Almost 800 businesses from around the UK took part in this year’s HR Dept Customer Survey, the results of which are now being collated [see notes to editors].

One of the questions in the survey was how the two possible outcomes of the EU Referendum on June 23rd would impact the HR functions of businesses.

Just over a quarter (25.4%) said Brexit would affect them “for the worse”, while only 5.3% gave a similar response in the event of staying in.

Neither result, according to the respondents, was likely to have much positive effect on their HR practices, with 13.9% saying staying in would change things “for the better” and 9.9% giving the same response in case of voting to leave.

Whereas almost half (45.9%) of respondents think staying in the EU will have no effect on the HR element of their business, only one in five (21.4%) reckon Brexit would have no impact.

The survey also shows that almost half (43.3%) of companies surveyed were uncertain about the effects of leaving the EU, whereas only one in three (34.9%) said that they “don’t know” about how a vote to remain would impact their HR function.

Companies which responded are from a variety of sectors and the full spectrum of size, with over a third having 10 employees or fewer and seven per cent being made up of more than 100 staff.

The HR Dept is based in Bristol and consists of a network of licencees, offering director-level HR advice and support in 80 territories around the UK and Ireland.

Gemma Tumelty, managing director of The HR Dept, said: “There is significant uncertainty amongst our respondents about the implications on employment law of a vote to leave the EU, in contrast to the responses about the prospects of staying in.

“What is important is that, no matter what happens on June 23rd, businesses of all sizes make sure that their HR functions are legal, robust and fit for purpose. Legislation, either from Westminster or from Brussels, is changing all the time and business owners need to be confident that they and their staff are compliant with whatever rules are in place.

“As ever, our survey offers an interesting snapshot on the concerns of small businesses around the UK. Those businesses make up the vast majority of our nation’s workforce and it is important that their voice is listened to.”


Notes to editors:

1. For more information about The HR Dept please visit

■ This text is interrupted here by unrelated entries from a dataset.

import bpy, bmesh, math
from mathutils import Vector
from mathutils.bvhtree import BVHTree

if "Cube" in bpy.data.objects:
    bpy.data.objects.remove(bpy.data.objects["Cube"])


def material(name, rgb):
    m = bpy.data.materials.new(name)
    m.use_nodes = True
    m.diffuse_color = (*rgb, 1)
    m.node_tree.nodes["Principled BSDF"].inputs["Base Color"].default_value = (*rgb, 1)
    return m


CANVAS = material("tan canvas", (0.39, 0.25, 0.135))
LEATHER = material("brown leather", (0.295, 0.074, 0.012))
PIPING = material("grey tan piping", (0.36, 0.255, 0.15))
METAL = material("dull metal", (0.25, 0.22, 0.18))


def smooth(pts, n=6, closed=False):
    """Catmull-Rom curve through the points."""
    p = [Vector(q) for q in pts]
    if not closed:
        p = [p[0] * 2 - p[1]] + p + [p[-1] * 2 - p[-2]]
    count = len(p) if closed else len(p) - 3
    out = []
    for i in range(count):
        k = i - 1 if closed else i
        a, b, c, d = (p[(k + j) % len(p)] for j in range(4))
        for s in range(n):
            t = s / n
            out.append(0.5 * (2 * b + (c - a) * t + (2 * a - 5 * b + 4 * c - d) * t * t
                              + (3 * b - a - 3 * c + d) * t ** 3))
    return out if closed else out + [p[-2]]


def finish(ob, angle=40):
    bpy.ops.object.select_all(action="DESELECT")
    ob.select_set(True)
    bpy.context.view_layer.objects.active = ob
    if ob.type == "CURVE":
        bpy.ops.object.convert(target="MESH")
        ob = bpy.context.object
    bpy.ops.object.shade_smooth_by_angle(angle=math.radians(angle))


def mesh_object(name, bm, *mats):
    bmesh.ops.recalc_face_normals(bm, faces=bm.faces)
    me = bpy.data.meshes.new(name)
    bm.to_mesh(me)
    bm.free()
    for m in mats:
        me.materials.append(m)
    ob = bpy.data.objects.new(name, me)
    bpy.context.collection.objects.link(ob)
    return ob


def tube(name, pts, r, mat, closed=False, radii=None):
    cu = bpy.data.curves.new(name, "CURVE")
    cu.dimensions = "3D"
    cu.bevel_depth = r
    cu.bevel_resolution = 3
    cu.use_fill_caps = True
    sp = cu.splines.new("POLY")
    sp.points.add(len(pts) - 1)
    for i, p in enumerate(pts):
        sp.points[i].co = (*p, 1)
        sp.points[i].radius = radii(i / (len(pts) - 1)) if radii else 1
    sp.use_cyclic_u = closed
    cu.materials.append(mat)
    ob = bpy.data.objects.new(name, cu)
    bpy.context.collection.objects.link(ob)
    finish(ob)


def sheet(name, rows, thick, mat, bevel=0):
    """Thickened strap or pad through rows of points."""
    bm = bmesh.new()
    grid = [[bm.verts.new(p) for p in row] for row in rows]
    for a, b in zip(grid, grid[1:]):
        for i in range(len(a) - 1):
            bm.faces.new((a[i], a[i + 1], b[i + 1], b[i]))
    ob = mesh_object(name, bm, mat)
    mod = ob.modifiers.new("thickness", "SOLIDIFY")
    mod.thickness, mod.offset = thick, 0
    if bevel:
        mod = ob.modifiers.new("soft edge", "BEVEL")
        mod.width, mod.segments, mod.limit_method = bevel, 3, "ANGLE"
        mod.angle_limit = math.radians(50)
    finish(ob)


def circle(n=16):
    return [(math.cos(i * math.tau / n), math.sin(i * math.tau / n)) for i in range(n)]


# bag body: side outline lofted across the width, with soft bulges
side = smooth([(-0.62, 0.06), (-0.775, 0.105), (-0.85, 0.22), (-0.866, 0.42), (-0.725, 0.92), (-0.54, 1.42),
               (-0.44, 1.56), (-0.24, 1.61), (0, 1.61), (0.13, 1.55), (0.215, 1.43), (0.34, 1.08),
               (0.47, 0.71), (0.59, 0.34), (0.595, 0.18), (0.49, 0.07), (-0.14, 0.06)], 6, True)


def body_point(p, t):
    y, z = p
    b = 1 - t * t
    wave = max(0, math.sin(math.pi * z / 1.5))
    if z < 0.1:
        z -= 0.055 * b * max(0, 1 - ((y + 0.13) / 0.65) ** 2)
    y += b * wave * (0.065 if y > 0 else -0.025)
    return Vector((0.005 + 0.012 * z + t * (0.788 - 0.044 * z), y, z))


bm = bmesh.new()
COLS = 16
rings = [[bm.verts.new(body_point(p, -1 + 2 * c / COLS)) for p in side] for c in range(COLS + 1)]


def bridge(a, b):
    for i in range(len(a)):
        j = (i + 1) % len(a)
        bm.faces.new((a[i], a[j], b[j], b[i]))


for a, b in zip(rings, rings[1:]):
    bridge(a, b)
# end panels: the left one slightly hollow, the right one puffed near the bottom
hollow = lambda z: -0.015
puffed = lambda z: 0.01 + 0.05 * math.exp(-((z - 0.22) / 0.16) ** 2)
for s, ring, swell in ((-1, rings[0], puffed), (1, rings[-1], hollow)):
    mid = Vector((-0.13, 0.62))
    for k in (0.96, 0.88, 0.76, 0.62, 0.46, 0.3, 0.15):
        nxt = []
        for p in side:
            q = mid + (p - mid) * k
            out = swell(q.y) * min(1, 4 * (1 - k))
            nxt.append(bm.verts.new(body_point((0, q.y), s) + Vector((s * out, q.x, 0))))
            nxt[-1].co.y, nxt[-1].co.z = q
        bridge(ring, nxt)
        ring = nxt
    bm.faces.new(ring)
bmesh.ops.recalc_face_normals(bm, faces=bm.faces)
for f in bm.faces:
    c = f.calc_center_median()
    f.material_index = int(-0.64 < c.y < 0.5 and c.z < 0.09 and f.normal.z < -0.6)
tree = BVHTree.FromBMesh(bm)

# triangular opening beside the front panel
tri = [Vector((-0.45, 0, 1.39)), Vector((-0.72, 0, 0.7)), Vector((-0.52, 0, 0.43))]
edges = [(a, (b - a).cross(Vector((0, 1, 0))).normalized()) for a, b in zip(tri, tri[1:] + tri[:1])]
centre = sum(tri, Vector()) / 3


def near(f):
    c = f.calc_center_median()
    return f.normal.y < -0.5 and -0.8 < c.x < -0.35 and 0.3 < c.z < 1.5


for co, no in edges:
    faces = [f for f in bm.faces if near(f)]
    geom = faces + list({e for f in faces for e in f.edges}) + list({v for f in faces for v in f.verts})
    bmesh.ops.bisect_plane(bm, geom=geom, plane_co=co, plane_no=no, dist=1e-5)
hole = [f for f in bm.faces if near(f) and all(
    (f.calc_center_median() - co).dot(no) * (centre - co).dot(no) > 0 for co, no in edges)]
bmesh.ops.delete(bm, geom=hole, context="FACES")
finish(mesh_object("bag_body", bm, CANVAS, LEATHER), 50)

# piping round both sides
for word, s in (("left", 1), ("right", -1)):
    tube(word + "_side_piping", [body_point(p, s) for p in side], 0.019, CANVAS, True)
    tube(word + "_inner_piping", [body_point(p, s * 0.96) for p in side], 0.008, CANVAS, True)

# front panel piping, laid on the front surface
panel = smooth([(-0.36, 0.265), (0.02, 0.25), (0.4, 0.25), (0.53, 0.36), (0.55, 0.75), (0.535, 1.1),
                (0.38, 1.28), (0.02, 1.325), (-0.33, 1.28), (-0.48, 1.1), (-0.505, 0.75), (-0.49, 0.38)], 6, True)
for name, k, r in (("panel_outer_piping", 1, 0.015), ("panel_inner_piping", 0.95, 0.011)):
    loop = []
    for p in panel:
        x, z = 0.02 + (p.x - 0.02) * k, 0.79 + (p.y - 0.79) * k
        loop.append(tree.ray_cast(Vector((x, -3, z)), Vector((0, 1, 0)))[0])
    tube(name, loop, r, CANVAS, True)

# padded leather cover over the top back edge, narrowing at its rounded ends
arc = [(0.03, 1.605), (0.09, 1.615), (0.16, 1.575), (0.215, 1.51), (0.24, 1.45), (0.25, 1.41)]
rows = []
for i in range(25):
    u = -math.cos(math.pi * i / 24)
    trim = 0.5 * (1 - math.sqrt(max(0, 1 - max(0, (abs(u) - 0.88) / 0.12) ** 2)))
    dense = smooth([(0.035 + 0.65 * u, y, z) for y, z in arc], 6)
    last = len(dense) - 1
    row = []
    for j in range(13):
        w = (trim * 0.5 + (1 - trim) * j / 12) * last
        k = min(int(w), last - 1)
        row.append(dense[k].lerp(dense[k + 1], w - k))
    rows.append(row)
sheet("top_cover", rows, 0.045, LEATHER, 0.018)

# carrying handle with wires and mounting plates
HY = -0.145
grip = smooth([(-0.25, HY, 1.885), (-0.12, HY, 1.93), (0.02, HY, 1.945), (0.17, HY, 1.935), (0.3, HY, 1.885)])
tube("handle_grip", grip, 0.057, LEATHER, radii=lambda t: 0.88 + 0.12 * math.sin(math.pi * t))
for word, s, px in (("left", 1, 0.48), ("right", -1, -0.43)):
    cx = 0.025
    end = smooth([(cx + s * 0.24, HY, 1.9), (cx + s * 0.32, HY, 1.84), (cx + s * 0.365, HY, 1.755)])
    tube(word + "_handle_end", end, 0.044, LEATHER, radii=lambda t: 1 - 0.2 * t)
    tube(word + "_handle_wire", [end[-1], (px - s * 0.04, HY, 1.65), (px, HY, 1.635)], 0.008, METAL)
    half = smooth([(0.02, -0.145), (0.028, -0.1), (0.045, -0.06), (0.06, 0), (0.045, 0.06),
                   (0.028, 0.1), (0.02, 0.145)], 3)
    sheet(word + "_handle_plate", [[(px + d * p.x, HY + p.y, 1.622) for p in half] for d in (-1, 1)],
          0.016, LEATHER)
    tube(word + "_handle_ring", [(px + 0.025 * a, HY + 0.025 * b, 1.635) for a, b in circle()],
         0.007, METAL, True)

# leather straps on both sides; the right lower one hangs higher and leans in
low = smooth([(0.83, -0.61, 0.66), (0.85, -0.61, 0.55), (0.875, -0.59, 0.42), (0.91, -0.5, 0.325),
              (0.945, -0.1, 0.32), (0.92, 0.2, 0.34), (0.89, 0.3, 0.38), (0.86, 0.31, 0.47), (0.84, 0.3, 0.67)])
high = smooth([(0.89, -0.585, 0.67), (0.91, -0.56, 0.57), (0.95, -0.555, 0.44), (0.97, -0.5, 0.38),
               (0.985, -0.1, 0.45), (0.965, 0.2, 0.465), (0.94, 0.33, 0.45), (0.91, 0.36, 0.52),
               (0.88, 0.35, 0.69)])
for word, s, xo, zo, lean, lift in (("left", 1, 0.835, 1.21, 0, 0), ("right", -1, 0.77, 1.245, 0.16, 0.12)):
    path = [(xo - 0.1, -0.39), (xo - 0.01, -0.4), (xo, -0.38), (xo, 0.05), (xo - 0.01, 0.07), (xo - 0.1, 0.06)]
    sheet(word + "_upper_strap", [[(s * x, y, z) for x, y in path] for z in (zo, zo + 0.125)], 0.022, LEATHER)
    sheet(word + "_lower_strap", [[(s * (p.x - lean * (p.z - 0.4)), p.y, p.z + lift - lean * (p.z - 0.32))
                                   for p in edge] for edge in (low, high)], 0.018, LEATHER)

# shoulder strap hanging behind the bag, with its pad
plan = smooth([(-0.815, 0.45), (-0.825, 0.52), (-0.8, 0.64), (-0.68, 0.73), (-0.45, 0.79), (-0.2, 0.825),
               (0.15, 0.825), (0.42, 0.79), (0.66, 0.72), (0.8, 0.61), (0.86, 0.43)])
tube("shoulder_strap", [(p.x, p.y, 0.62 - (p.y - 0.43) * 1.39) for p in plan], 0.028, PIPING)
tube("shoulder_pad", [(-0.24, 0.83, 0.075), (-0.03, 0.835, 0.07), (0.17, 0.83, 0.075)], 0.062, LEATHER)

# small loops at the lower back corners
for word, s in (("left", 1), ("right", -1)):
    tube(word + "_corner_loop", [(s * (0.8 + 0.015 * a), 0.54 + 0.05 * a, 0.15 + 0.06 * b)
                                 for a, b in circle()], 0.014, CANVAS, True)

2. The annual HR Dept Customer Survey covers a range of issues facing SMEs, including views on the economy, employment prospects for 2016/17 and business confidence. Results are due in early July.

Issued by Rupert Janisch of Elmhay PR |m: 07929 660 586 | E:

Wednesday, June 8, 2016